»»

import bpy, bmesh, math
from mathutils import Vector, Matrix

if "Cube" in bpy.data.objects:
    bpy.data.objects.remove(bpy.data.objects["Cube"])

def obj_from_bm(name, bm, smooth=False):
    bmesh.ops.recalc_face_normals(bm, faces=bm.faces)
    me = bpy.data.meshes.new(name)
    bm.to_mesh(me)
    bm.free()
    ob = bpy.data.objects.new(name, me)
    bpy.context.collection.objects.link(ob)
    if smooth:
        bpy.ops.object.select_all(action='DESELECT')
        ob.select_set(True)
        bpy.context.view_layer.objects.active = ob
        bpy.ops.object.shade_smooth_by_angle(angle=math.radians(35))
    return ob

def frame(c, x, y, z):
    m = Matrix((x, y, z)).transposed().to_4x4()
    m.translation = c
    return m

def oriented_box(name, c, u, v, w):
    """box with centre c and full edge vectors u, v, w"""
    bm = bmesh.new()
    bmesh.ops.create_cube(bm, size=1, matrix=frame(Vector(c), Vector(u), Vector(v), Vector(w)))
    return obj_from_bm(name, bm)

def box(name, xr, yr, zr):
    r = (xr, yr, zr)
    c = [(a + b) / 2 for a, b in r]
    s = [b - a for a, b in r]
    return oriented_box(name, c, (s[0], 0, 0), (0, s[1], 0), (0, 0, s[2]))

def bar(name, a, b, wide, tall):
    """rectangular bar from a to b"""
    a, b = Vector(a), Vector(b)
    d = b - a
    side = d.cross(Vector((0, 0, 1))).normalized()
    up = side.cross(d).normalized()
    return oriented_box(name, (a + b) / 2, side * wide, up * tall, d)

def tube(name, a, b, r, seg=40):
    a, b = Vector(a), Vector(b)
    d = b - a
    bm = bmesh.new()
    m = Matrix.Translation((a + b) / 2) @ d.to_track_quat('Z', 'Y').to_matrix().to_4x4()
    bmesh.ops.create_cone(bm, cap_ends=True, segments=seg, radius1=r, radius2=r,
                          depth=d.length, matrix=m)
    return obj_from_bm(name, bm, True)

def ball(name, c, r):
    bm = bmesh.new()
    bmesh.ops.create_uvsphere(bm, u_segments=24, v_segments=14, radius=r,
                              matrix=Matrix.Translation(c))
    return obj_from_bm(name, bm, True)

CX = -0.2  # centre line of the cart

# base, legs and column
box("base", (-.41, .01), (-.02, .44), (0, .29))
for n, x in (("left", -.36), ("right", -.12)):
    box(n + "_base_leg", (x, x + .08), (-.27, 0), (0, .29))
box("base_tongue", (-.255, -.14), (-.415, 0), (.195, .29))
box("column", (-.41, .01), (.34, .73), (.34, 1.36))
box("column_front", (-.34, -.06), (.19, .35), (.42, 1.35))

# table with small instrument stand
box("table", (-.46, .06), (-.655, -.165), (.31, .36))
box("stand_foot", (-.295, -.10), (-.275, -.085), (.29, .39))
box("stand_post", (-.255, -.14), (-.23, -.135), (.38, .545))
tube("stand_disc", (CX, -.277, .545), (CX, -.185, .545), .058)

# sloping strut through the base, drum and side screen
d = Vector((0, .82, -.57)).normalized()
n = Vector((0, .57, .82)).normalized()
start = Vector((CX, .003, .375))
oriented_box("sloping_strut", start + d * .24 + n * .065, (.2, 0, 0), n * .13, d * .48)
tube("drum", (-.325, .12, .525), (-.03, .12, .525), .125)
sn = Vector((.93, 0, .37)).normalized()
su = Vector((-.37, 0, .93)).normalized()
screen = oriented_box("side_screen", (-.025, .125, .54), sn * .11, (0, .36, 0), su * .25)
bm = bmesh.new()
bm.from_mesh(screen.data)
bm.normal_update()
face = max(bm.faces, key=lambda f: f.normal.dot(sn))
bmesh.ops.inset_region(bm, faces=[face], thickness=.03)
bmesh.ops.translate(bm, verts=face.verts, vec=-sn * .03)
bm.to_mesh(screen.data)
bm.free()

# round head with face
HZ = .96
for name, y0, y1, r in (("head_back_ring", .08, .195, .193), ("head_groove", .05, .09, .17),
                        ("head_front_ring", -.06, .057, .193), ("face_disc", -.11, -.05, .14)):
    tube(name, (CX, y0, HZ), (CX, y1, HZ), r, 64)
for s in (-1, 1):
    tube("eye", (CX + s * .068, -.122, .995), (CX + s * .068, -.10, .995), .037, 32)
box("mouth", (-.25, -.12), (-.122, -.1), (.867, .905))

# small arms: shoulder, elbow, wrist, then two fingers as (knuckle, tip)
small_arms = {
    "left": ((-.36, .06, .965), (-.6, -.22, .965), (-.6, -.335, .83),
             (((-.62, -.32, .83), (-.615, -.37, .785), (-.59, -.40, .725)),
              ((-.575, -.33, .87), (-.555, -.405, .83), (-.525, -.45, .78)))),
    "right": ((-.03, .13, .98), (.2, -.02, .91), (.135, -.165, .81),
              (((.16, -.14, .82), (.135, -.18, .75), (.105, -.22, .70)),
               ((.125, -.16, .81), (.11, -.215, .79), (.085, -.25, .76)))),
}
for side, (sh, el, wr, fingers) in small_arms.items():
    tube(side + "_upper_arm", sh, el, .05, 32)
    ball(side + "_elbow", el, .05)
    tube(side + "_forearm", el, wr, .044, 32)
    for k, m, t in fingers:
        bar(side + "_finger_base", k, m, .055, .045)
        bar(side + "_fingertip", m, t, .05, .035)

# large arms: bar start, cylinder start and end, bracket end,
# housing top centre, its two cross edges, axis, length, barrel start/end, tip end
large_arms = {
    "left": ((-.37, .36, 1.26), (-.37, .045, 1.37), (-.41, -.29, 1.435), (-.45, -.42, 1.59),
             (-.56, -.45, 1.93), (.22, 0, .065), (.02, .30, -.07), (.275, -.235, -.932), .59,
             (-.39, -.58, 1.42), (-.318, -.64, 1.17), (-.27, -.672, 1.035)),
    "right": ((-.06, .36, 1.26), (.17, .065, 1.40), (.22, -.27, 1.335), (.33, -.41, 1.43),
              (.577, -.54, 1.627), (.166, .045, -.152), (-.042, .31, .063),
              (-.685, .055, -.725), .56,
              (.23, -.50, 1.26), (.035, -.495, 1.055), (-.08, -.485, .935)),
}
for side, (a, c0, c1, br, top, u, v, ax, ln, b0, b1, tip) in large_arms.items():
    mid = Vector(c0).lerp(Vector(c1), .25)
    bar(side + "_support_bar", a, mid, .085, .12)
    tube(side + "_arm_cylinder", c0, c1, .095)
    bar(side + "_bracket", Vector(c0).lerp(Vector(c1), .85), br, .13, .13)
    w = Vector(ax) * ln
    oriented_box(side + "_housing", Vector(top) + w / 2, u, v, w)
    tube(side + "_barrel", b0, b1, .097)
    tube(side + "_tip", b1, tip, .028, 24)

««

#### WHAT THE TASK ASKS:
Return the entries above, every line intact.

#### ANSWER BELOW:
import bpy, bmesh, math
from mathutils import Vector, Matrix

if "Cube" in bpy.data.objects:
    bpy.data.objects.remove(bpy.data.objects["Cube"])

def obj_from_bm(name, bm, smooth=False):
    bmesh.ops.recalc_face_normals(bm, faces=bm.faces)
    me = bpy.data.meshes.new(name)
    bm.to_mesh(me)
    bm.free()
    ob = bpy.data.objects.new(name, me)
    bpy.context.collection.objects.link(ob)
    if smooth:
        bpy.ops.object.select_all(action='DESELECT')
        ob.select_set(True)
        bpy.context.view_layer.objects.active = ob
        bpy.ops.object.shade_smooth_by_angle(angle=math.radians(35))
    return ob

def frame(c, x, y, z):
    m = Matrix((x, y, z)).transposed().to_4x4()
    m.translation = c
    return m

def oriented_box(name, c, u, v, w):
    """box with centre c and full edge vectors u, v, w"""
    bm = bmesh.new()
    bmesh.ops.create_cube(bm, size=1, matrix=frame(Vector(c), Vector(u), Vector(v), Vector(w)))
    return obj_from_bm(name, bm)

def box(name, xr, yr, zr):
    r = (xr, yr, zr)
    c = [(a + b) / 2 for a, b in r]
    s = [b - a for a, b in r]
    return oriented_box(name, c, (s[0], 0, 0), (0, s[1], 0), (0, 0, s[2]))

def bar(name, a, b, wide, tall):
    """rectangular bar from a to b"""
    a, b = Vector(a), Vector(b)
    d = b - a
    side = d.cross(Vector((0, 0, 1))).normalized()
    up = side.cross(d).normalized()
    return oriented_box(name, (a + b) / 2, side * wide, up * tall, d)

def tube(name, a, b, r, seg=40):
    a, b = Vector(a), Vector(b)
    d = b - a
    bm = bmesh.new()
    m = Matrix.Translation((a + b) / 2) @ d.to_track_quat('Z', 'Y').to_matrix().to_4x4()
    bmesh.ops.create_cone(bm, cap_ends=True, segments=seg, radius1=r, radius2=r,
                          depth=d.length, matrix=m)
    return obj_from_bm(name, bm, True)

def ball(name, c, r):
    bm = bmesh.new()
    bmesh.ops.create_uvsphere(bm, u_segments=24, v_segments=14, radius=r,
                              matrix=Matrix.Translation(c))
    return obj_from_bm(name, bm, True)

CX = -0.2  # centre line of the cart

# base, legs and column
box("base", (-.41, .01), (-.02, .44), (0, .29))
for n, x in (("left", -.36), ("right", -.12)):
    box(n + "_base_leg", (x, x + .08), (-.27, 0), (0, .29))
box("base_tongue", (-.255, -.14), (-.415, 0), (.195, .29))
box("column", (-.41, .01), (.34, .73), (.34, 1.36))
box("column_front", (-.34, -.06), (.19, .35), (.42, 1.35))

# table with small instrument stand
box("table", (-.46, .06), (-.655, -.165), (.31, .36))
box("stand_foot", (-.295, -.10), (-.275, -.085), (.29, .39))
box("stand_post", (-.255, -.14), (-.23, -.135), (.38, .545))
tube("stand_disc", (CX, -.277, .545), (CX, -.185, .545), .058)

# sloping strut through the base, drum and side screen
d = Vector((0, .82, -.57)).normalized()
n = Vector((0, .57, .82)).normalized()
start = Vector((CX, .003, .375))
oriented_box("sloping_strut", start + d * .24 + n * .065, (.2, 0, 0), n * .13, d * .48)
tube("drum", (-.325, .12, .525), (-.03, .12, .525), .125)
sn = Vector((.93, 0, .37)).normalized()
su = Vector((-.37, 0, .93)).normalized()
screen = oriented_box("side_screen", (-.025, .125, .54), sn * .11, (0, .36, 0), su * .25)
bm = bmesh.new()
bm.from_mesh(screen.data)
bm.normal_update()
face = max(bm.faces, key=lambda f: f.normal.dot(sn))
bmesh.ops.inset_region(bm, faces=[face], thickness=.03)
bmesh.ops.translate(bm, verts=face.verts, vec=-sn * .03)
bm.to_mesh(screen.data)
bm.free()

# round head with face
HZ = .96
for name, y0, y1, r in (("head_back_ring", .08, .195, .193), ("head_groove", .05, .09, .17),
                        ("head_front_ring", -.06, .057, .193), ("face_disc", -.11, -.05, .14)):
    tube(name, (CX, y0, HZ), (CX, y1, HZ), r, 64)
for s in (-1, 1):
    tube("eye", (CX + s * .068, -.122, .995), (CX + s * .068, -.10, .995), .037, 32)
box("mouth", (-.25, -.12), (-.122, -.1), (.867, .905))

# small arms: shoulder, elbow, wrist, then two fingers as (knuckle, tip)
small_arms = {
    "left": ((-.36, .06, .965), (-.6, -.22, .965), (-.6, -.335, .83),
             (((-.62, -.32, .83), (-.615, -.37, .785), (-.59, -.40, .725)),
              ((-.575, -.33, .87), (-.555, -.405, .83), (-.525, -.45, .78)))),
    "right": ((-.03, .13, .98), (.2, -.02, .91), (.135, -.165, .81),
              (((.16, -.14, .82), (.135, -.18, .75), (.105, -.22, .70)),
               ((.125, -.16, .81), (.11, -.215, .79), (.085, -.25, .76)))),
}
for side, (sh, el, wr, fingers) in small_arms.items():
    tube(side + "_upper_arm", sh, el, .05, 32)
    ball(side + "_elbow", el, .05)
    tube(side + "_forearm", el, wr, .044, 32)
    for k, m, t in fingers:
        bar(side + "_finger_base", k, m, .055, .045)
        bar(side + "_fingertip", m, t, .05, .035)

# large arms: bar start, cylinder start and end, bracket end,
# housing top centre, its two cross edges, axis, length, barrel start/end, tip end
large_arms = {
    "left": ((-.37, .36, 1.26), (-.37, .045, 1.37), (-.41, -.29, 1.435), (-.45, -.42, 1.59),
             (-.56, -.45, 1.93), (.22, 0, .065), (.02, .30, -.07), (.275, -.235, -.932), .59,
             (-.39, -.58, 1.42), (-.318, -.64, 1.17), (-.27, -.672, 1.035)),
    "right": ((-.06, .36, 1.26), (.17, .065, 1.40), (.22, -.27, 1.335), (.33, -.41, 1.43),
              (.577, -.54, 1.627), (.166, .045, -.152), (-.042, .31, .063),
              (-.685, .055, -.725), .56,
              (.23, -.50, 1.26), (.035, -.495, 1.055), (-.08, -.485, .935)),
}
for side, (a, c0, c1, br, top, u, v, ax, ln, b0, b1, tip) in large_arms.items():
    mid = Vector(c0).lerp(Vector(c1), .25)
    bar(side + "_support_bar", a, mid, .085, .12)
    tube(side + "_arm_cylinder", c0, c1, .095)
    bar(side + "_bracket", Vector(c0).lerp(Vector(c1), .85), br, .13, .13)
    w = Vector(ax) * ln
    oriented_box(side + "_housing", Vector(top) + w / 2, u, v, w)
    tube(side + "_barrel", b0, b1, .097)
    tube(side + "_tip", b1, tip, .028, 24)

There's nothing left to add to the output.